> Work item
Given the entries that follow, write out exactly the lines starting at the one containing "return finish(name, bm, matrix)" and ending at the one containing "section = ([(-0.137, 0.16), (-0.137, 0.042), (-0.122, 0.028)]", both ends included, and only those.

> Provided information
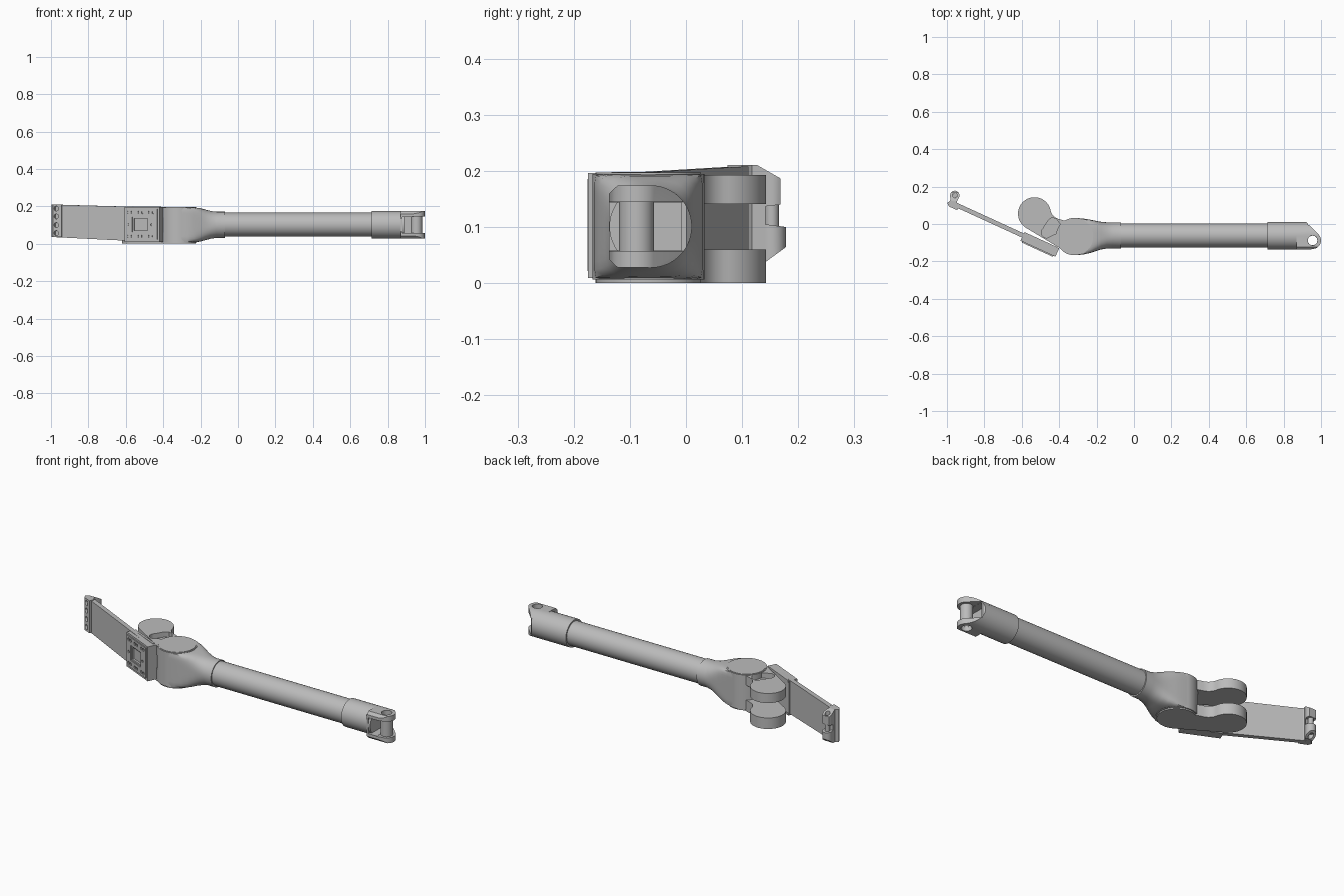
import bpy, bmesh
from math import sin, cos, pi, radians
from mathutils import Matrix

if "Cube" in bpy.data.objects:
    bpy.data.objects.remove(bpy.data.objects["Cube"])

grey = bpy.data.materials.new("machined grey")
grey.use_nodes = True
grey.diffuse_color = (0.5, 0.5, 0.5, 1)
grey.node_tree.nodes["Principled BSDF"].inputs["Base Color"].default_value = (0.5, 0.5, 0.5, 1)

ORDER = {"z": lambda a, b, t: (a, b, t),
         "x": lambda a, b, t: (t, a, b),
         "y": lambda a, b, t: (a, t, b)}


def finish(name, bm, matrix=None):
    bmesh.ops.recalc_face_normals(bm, faces=bm.faces[:])
    mesh = bpy.data.meshes.new(name)
    bm.to_mesh(mesh)
    bm.free()
    if matrix:
        mesh.transform(matrix)
    mesh.materials.append(grey)
    ob = bpy.data.objects.new(name, mesh)
    bpy.context.collection.objects.link(ob)
    return ob


def loft(name, rings, matrix=None):
    bm = bmesh.new()
    loops = [[bm.verts.new(p) for p in ring] for ring in rings]
    n = len(loops[0])
    for a, b in zip(loops, loops[1:]):
        for i in range(n):
            j = (i + 1) % n
            bm.faces.new((a[i], a[j], b[j], b[i]))
    bm.faces.new(loops[0])
    bm.faces.new(loops[-1])
    return finish(name, bm, matrix)


def prism(name, pts, lo, hi, axis="z", matrix=None):
    return loft(name, [[ORDER[axis](a, b, t) for a, b in pts] for t in (lo, hi)], matrix)


def arc(cx, cy, r, a0=0, a1=352.5, n=48):
    angles = [radians(a0 + (a1 - a0) * i / (n - 1)) for i in range(n)]
    return [(cx + r * cos(a), cy + r * sin(a)) for a in angles]


def rod(name, cx, cy, r, lo, hi, axis="z", matrix=None):
    return prism(name, arc(cx, cy, r), lo, hi, axis, matrix)


def rect(a0, a1, b0, b1):
    return [(a0, b0), (a1, b0), (a1, b1), (a0, b1)]


def boolean(ob, tools, op="DIFFERENCE"):
    bpy.context.view_layer.objects.active = ob
    for tool in tools:
        mod = ob.modifiers.new("shape", "BOOLEAN")
        mod.operation, mod.object, mod.solver = op, tool, "EXACT"
        bpy.ops.object.modifier_apply(modifier=mod.name)
        bpy.data.objects.remove(tool)
    return ob


# Long tube and end sleeve
TY, TZ = -0.061, 0.102
rod("main_tube", TY, TZ, 0.064, -0.1, 0.75, "x")
rod("end_sleeve", TY - 0.002, TZ - 0.001, 0.0735, 0.715, 0.89, "x")

# Fork with a through-bored pin at the end of the sleeve
PX, PY = 0.955, -0.088
outline = ([(0.87, 0.011), (0.87, -0.137), (0.94, -0.137)]
           + arc(PX, PY, 0.045, -80, 42, 20) + [(0.92, 0.011)])
section = ([(-0.137, 0.16), (-0.137, 0.042), (-0.122, 0.028)]
           + arc(-0.063, 0.101, 0.0735, -90, 90, 32) + [(-0.122, 0.174)])
fork = prism("end_fork", outline, 0, 0.2)
boolean(fork, [prism("fork_section", section, 0.8, 1.1, "x")], "INTERSECT")
boolean(fork, [prism("slot", rect(0.93, 1.1, -0.2, 0.1), 0.057, 0.145),
               prism("pocket", rect(0.878, 1.05, -0.2, -0.008), 0.058, 0.144),
               rod("bore", PX, PY, 0.026, 0, 0.2)])
boolean(rod("fork_pin", PX, PY, 0.031, 0.05, 0.15), [rod("bore", PX, PY, 0.0255, 0, 0.2)])

# Elbow housing: round drum blending into a round collar
DX, DY = -0.318, -0.067
rod("elbow_drum", DX, DY, 0.1, 0.007, 0.195)


def squircle(x, cy, hy, hz, power):
    ring = []
    for i in range(64):
        a = 2 * pi * i / 64
        c, s = cos(a), sin(a)
        k = (abs(c) ** power + abs(s) ** power) ** (-1 / power)
        ring.append((x, cy + hy * c * k, 0.101 + hz * s * k))
    return ring


stations = [(-0.318, -0.067, 0.1, 0.094, 40), (-0.27, -0.067, 0.096, 0.094, 24),
            (-0.235, -0.066, 0.089, 0.093, 9), (-0.205, -0.064, 0.081, 0.09, 5),
            (-0.175, -0.062, 0.074, 0.082, 3.2), (-0.145, -0.061, 0.07, 0.074, 2.4),
            (-0.115, -0.061, 0.07, 0.07, 2), (-0.07, -0.061, 0.07, 0.07, 2)]
loft("elbow_housing", [squircle(*s) for s in stations])
rod("elbow_cap", DX, DY, 0.094, 0.18, 0.197)

# Two hinge slabs reaching from the drum to the round lobe
LX, LY = -0.532, 0.055
slab = (arc(LX, LY, 0.088, 240, 8, 40)
        + [(-0.438, 0.052), (-0.425, 0.038), (-0.405, 0.028), (-0.385, 0.022)]
        + arc(DX, DY, 0.094, 120, -120, 40))
prism("lower_hinge_slab", slab, 0, 0.06)
upper = prism("upper_hinge_slab", slab, 0.141, 0.193)
recess = (arc(-0.465, -0.045, 0.03, 130, 270, 12) + [(-0.425, -0.055)]
          + arc(DX, DY, 0.096, 172, 140, 8) + [(-0.415, 0.026), (-0.44, 0.035), (-0.462, 0.015)])
boolean(upper, [prism("recess", recess, 0.165, 0.25)])

# Slanted plate, in a frame running along its outer face
P = Matrix.Translation((-0.949, 0.088, 0)) @ Matrix.Rotation(radians(-24.6), 4, "Z")
prism("slanted_plate", [(-0.03, 0.035), (0.57, 0.008), (0.57, 0.194), (-0.03, 0.209)],
      0, 0.024, "y", P)
for z0, z1, label in ((0.19, 0.202, "upper"), (0.012, 0.024, "lower")):
    prism(label + "_plate_rib", rect(0.39, 0.575, z0 - 0.004, z1 - 0.004), 0.02, 0.032, "y", P)

# Mounting block with window, frame and bolt rows
block = prism("mounting_block", rect(0.385, 0.59, 0.009, 0.196), -0.019, 0.03, "y", P)
boolean(block, [prism("window", rect(0.44, 0.52, 0.07, 0.135), -0.05, -0.008, "y", P)])
face = prism("block_frame", rect(0.395, 0.578, 0.022, 0.186), -0.025, -0.015, "y", P)
cuts = [prism("window", rect(0.432, 0.528, 0.062, 0.143), -0.05, 0, "y", P)]
for u in (0.412, 0.433, 0.474, 0.495, 0.536, 0.557):
    for z in (0.04, 0.168):
        cuts.append(rod("bolt_hole", u, z, 0.008, -0.05, -0.02, "y", P))
for u, z in ((0.414, 0.102), (0.548, 0.102)):
    cuts.append(rod("bolt_hole", u, z, 0.007, -0.05, -0.02, "y", P))
boolean(face, cuts)

# End bracket with two lugs, pin and bolt recesses
HX, HY = -0.958, 0.153
foot = ([(-0.998, 0.113), (-0.99, 0.094), (-0.945, 0.074), (-0.936, 0.1), (-0.948, 0.118)]
        + arc(HX, HY, 0.025, -30, 190, 24) + [(-0.982, 0.125)])
side = [(0.06, 0.035), (0.138, 0.035), (0.179, 0.065), (0.179, 0.1), (0.142, 0.105),
        (0.142, 0.137), (0.168, 0.14), (0.168, 0.187), (0.126, 0.211), (0.06, 0.211)]
bracket = prism("end_bracket", foot, 0, 0.25)
boolean(bracket, [prism("bracket_side", side, -1.2, -0.8, "x")], "INTERSECT")
boolean(bracket, [rod("recess", -0.02, z, 0.013, -0.05, 0.008, "y", P)
                  for z in (0.057, 0.1, 0.146, 0.188)]
        + [rod("bore", HX, HY, 0.013, 0, 0.25)])
rod("bracket_pin", HX, HY, 0.0125, 0.06, 0.178)

# Smooth round surfaces, keep edges sharp
for ob in list(bpy.context.collection.objects):
    if ob.type == "MESH" and ob.data.materials and ob.data.materials[0] == grey:
        bpy.ops.object.select_all(action="DESELECT")
        ob.select_set(True)
        bpy.context.view_layer.objects.active = ob
        bpy.ops.object.shade_smooth_by_angle(angle=radians(30))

> Expected answer
    return finish(name, bm, matrix)


def prism(name, pts, lo, hi, axis="z", matrix=None):
    return loft(name, [[ORDER[axis](a, b, t) for a, b in pts] for t in (lo, hi)], matrix)


def arc(cx, cy, r, a0=0, a1=352.5, n=48):
    angles = [radians(a0 + (a1 - a0) * i / (n - 1)) for i in range(n)]
    return [(cx + r * cos(a), cy + r * sin(a)) for a in angles]


def rod(name, cx, cy, r, lo, hi, axis="z", matrix=None):
    return prism(name, arc(cx, cy, r), lo, hi, axis, matrix)


def rect(a0, a1, b0, b1):
    return [(a0, b0), (a1, b0), (a1, b1), (a0, b1)]


def boolean(ob, tools, op="DIFFERENCE"):
    bpy.context.view_layer.objects.active = ob
    for tool in tools:
        mod = ob.modifiers.new("shape", "BOOLEAN")
        mod.operation, mod.object, mod.solver = op, tool, "EXACT"
        bpy.ops.object.modifier_apply(modifier=mod.name)
        bpy.data.objects.remove(tool)
    return ob


# Long tube and end sleeve
TY, TZ = -0.061, 0.102
rod("main_tube", TY, TZ, 0.064, -0.1, 0.75, "x")
rod("end_sleeve", TY - 0.002, TZ - 0.001, 0.0735, 0.715, 0.89, "x")

# Fork with a through-bored pin at the end of the sleeve
PX, PY = 0.955, -0.088
outline = ([(0.87, 0.011), (0.87, -0.137), (0.94, -0.137)]
           + arc(PX, PY, 0.045, -80, 42, 20) + [(0.92, 0.011)])
section = ([(-0.137, 0.16), (-0.137, 0.042), (-0.122, 0.028)]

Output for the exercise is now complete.